> **Task item**
Everything in the records must be copied exactly except the pictures.

> **Material to process**
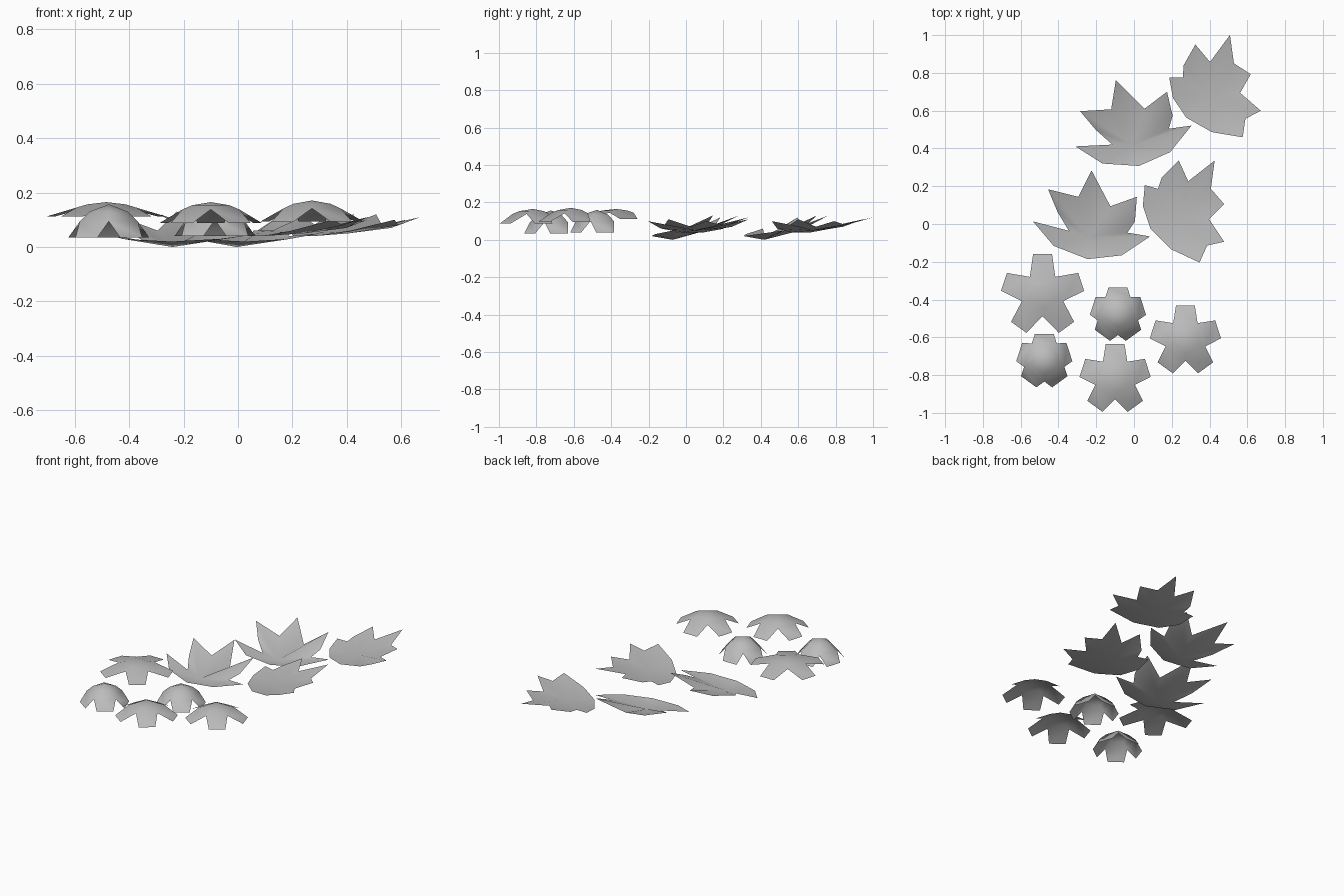
import bpy
import bmesh
import math
from mathutils import Matrix, Vector

cube = bpy.data.objects.get("Cube")
if cube:
    bpy.data.objects.remove(cube, do_unlink=True)

# One plain grey for everything
grey = bpy.data.materials.new("plain_grey")
grey.use_nodes = True
color = (0.5, 0.5, 0.5, 1.0)
grey.diffuse_color = color
grey.node_tree.nodes["Principled BSDF"].inputs["Base Color"].default_value = color


def make_object(name, bm, location, turn=0.0):
    """Turn a bmesh sheet into a smooth shaded object."""
    mesh = bpy.data.meshes.new(name)
    for face in bm.faces:
        face.smooth = True
    bm.to_mesh(mesh)
    bm.free()
    mesh.materials.append(grey)
    obj = bpy.data.objects.new(name, mesh)
    obj.matrix_world = Matrix.Translation(location) @ Matrix.Rotation(math.radians(turn), 4, "Z")
    bpy.context.collection.objects.link(obj)
    return obj


def polar(radius, angle, z):
    return Vector((radius * math.cos(angle), radius * math.sin(angle), z))


def make_flower(name, x, y, apex, notch, tip):
    """Five flat petals around a shallow dome; notch and tip are (radius, height)."""
    bm = bmesh.new()
    half_width = 0.05
    step = math.tau / 5
    top = bm.verts.new((0, 0, apex))
    inner, outer = [], []
    for i in range(5):
        angle = math.pi / 2 + (i - 0.5) * step
        shoulder_z = apex - 0.42 * (apex - notch[1])
        inner.append(bm.verts.new(polar(notch[0] * 0.65, angle, shoulder_z)))
        outer.append(bm.verts.new(polar(notch[0], angle, notch[1])))
    for i in range(5):
        j = (i + 1) % 5
        bm.faces.new((top, inner[i], inner[j]))
        bm.faces.new((inner[i], outer[i], outer[j], inner[j]))
        # Petal
        angle = math.pi / 2 + i * step
        middle = polar(tip[0], angle, tip[1])
        side = polar(half_width, angle + math.pi / 2, 0)
        right = bm.verts.new(middle - side)
        left = bm.verts.new(middle + side)
        bm.faces.new((outer[i], right, left, outer[j]))
    return make_object(name, bm, (x, y, 0))


def make_leaf(name, center, outline, x, y, turn):
    """Cupped leaf: a fan from the low middle to a clockwise outline, in hundredths."""
    bm = bmesh.new()
    hub = bm.verts.new(Vector(center) / 100)
    rim = [bm.verts.new(Vector(point) / 100) for point in outline]
    for a, b in zip(rim, rim[1:] + rim[:1]):
        bm.faces.new((hub, b, a))
    return make_object(name, bm, (x, y, 0), turn)


# Open flowers
make_flower("open_flower_back", -0.484, -0.373, 0.165, (0.115, 0.145), (0.215, 0.112))
make_flower("open_flower_front", -0.10, -0.818, 0.165, (0.11, 0.138), (0.182, 0.088))
make_flower("open_flower_left", 0.272, -0.614, 0.171, (0.11, 0.142), (0.182, 0.094))

# Half-closed flowers
make_flower("closed_flower_middle", -0.085, -0.476, 0.16, (0.112, 0.1), (0.14, 0.04))
make_flower("closed_flower_right", -0.475, -0.722, 0.157, (0.112, 0.094), (0.14, 0.035))

# Broad five-pointed leaves
broad_center = (-1.6, -4.5, 0)
broad_outline = [
    (0, 31, 13), (10, 12, 5), (24, 17, 13), (23, 4, 7), (19, -2, 4),
    (31, -4, 5), (16, -14, 3), (-2, -16, 2), (-20, -9, 3), (-31, 4, 6),
    (-12, -1, 2), (-18, 9, 6), (-23, 21, 12), (-7, 17, 6),
]
for name, x, y, turn in (("broad_leaf_front", -0.225, -0.026, 0),
                         ("broad_leaf_back", -0.003, 0.466, 17.5)):
    make_leaf(name, broad_center, broad_outline, x, y, turn)

# Ragged leaves with more points
ragged_center = (-2.6, -1.6, 5)
ragged_outline = [
    (16, 27, 12), (14, 12, 8), (21, 4, 10), (13, -4, 7), (21, -16, 11),
    (12, -18, 8), (8, -27, 10), (-7, -20, 6), (-18, -9, 4), (-22, 3, 4),
    (-21, 14, 6), (-14, 12, 6), (-12, 18, 7), (-3, 27, 11), (2, 16, 8),
]
for name, x, y, turn in (("ragged_leaf_front", 0.267, 0.066, 0),
                         ("ragged_leaf_back", 0.426, 0.698, 15.5)):
    make_leaf(name, ragged_center, ragged_outline, x, y, turn)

> **Task output**
import bpy
import bmesh
import math
from mathutils import Matrix, Vector

cube = bpy.data.objects.get("Cube")
if cube:
    bpy.data.objects.remove(cube, do_unlink=True)

# One plain grey for everything
grey = bpy.data.materials.new("plain_grey")
grey.use_nodes = True
color = (0.5, 0.5, 0.5, 1.0)
grey.diffuse_color = color
grey.node_tree.nodes["Principled BSDF"].inputs["Base Color"].default_value = color


def make_object(name, bm, location, turn=0.0):
    """Turn a bmesh sheet into a smooth shaded object."""
    mesh = bpy.data.meshes.new(name)
    for face in bm.faces:
        face.smooth = True
    bm.to_mesh(mesh)
    bm.free()
    mesh.materials.append(grey)
    obj = bpy.data.objects.new(name, mesh)
    obj.matrix_world = Matrix.Translation(location) @ Matrix.Rotation(math.radians(turn), 4, "Z")
    bpy.context.collection.objects.link(obj)
    return obj


def polar(radius, angle, z):
    return Vector((radius * math.cos(angle), radius * math.sin(angle), z))


def make_flower(name, x, y, apex, notch, tip):
    """Five flat petals around a shallow dome; notch and tip are (radius, height)."""
    bm = bmesh.new()
    half_width = 0.05
    step = math.tau / 5
    top = bm.verts.new((0, 0, apex))
    inner, outer = [], []
    for i in range(5):
        angle = math.pi / 2 + (i - 0.5) * step
        shoulder_z = apex - 0.42 * (apex - notch[1])
        inner.append(bm.verts.new(polar(notch[0] * 0.65, angle, shoulder_z)))
        outer.append(bm.verts.new(polar(notch[0], angle, notch[1])))
    for i in range(5):
        j = (i + 1) % 5
        bm.faces.new((top, inner[i], inner[j]))
        bm.faces.new((inner[i], outer[i], outer[j], inner[j]))
        # Petal
        angle = math.pi / 2 + i * step
        middle = polar(tip[0], angle, tip[1])
        side = polar(half_width, angle + math.pi / 2, 0)
        right = bm.verts.new(middle - side)
        left = bm.verts.new(middle + side)
        bm.faces.new((outer[i], right, left, outer[j]))
    return make_object(name, bm, (x, y, 0))


def make_leaf(name, center, outline, x, y, turn):
    """Cupped leaf: a fan from the low middle to a clockwise outline, in hundredths."""
    bm = bmesh.new()
    hub = bm.verts.new(Vector(center) / 100)
    rim = [bm.verts.new(Vector(point) / 100) for point in outline]
    for a, b in zip(rim, rim[1:] + rim[:1]):
        bm.faces.new((hub, b, a))
    return make_object(name, bm, (x, y, 0), turn)


# Open flowers
make_flower("open_flower_back", -0.484, -0.373, 0.165, (0.115, 0.145), (0.215, 0.112))
make_flower("open_flower_front", -0.10, -0.818, 0.165, (0.11, 0.138), (0.182, 0.088))
make_flower("open_flower_left", 0.272, -0.614, 0.171, (0.11, 0.142), (0.182, 0.094))

# Half-closed flowers
make_flower("closed_flower_middle", -0.085, -0.476, 0.16, (0.112, 0.1), (0.14, 0.04))
make_flower("closed_flower_right", -0.475, -0.722, 0.157, (0.112, 0.094), (0.14, 0.035))

# Broad five-pointed leaves
broad_center = (-1.6, -4.5, 0)
broad_outline = [
    (0, 31, 13), (10, 12, 5), (24, 17, 13), (23, 4, 7), (19, -2, 4),
    (31, -4, 5), (16, -14, 3), (-2, -16, 2), (-20, -9, 3), (-31, 4, 6),
    (-12, -1, 2), (-18, 9, 6), (-23, 21, 12), (-7, 17, 6),
]
for name, x, y, turn in (("broad_leaf_front", -0.225, -0.026, 0),
                         ("broad_leaf_back", -0.003, 0.466, 17.5)):
    make_leaf(name, broad_center, broad_outline, x, y, turn)

# Ragged leaves with more points
ragged_center = (-2.6, -1.6, 5)
ragged_outline = [
    (16, 27, 12), (14, 12, 8), (21, 4, 10), (13, -4, 7), (21, -16, 11),
    (12, -18, 8), (8, -27, 10), (-7, -20, 6), (-18, -9, 4), (-22, 3, 4),
    (-21, 14, 6), (-14, 12, 6), (-12, 18, 7), (-3, 27, 11), (2, 16, 8),
]
for name, x, y, turn in (("ragged_leaf_front", 0.267, 0.066, 0),
                         ("ragged_leaf_back", 0.426, 0.698, 15.5)):
    make_leaf(name, ragged_center, ragged_outline, x, y, turn)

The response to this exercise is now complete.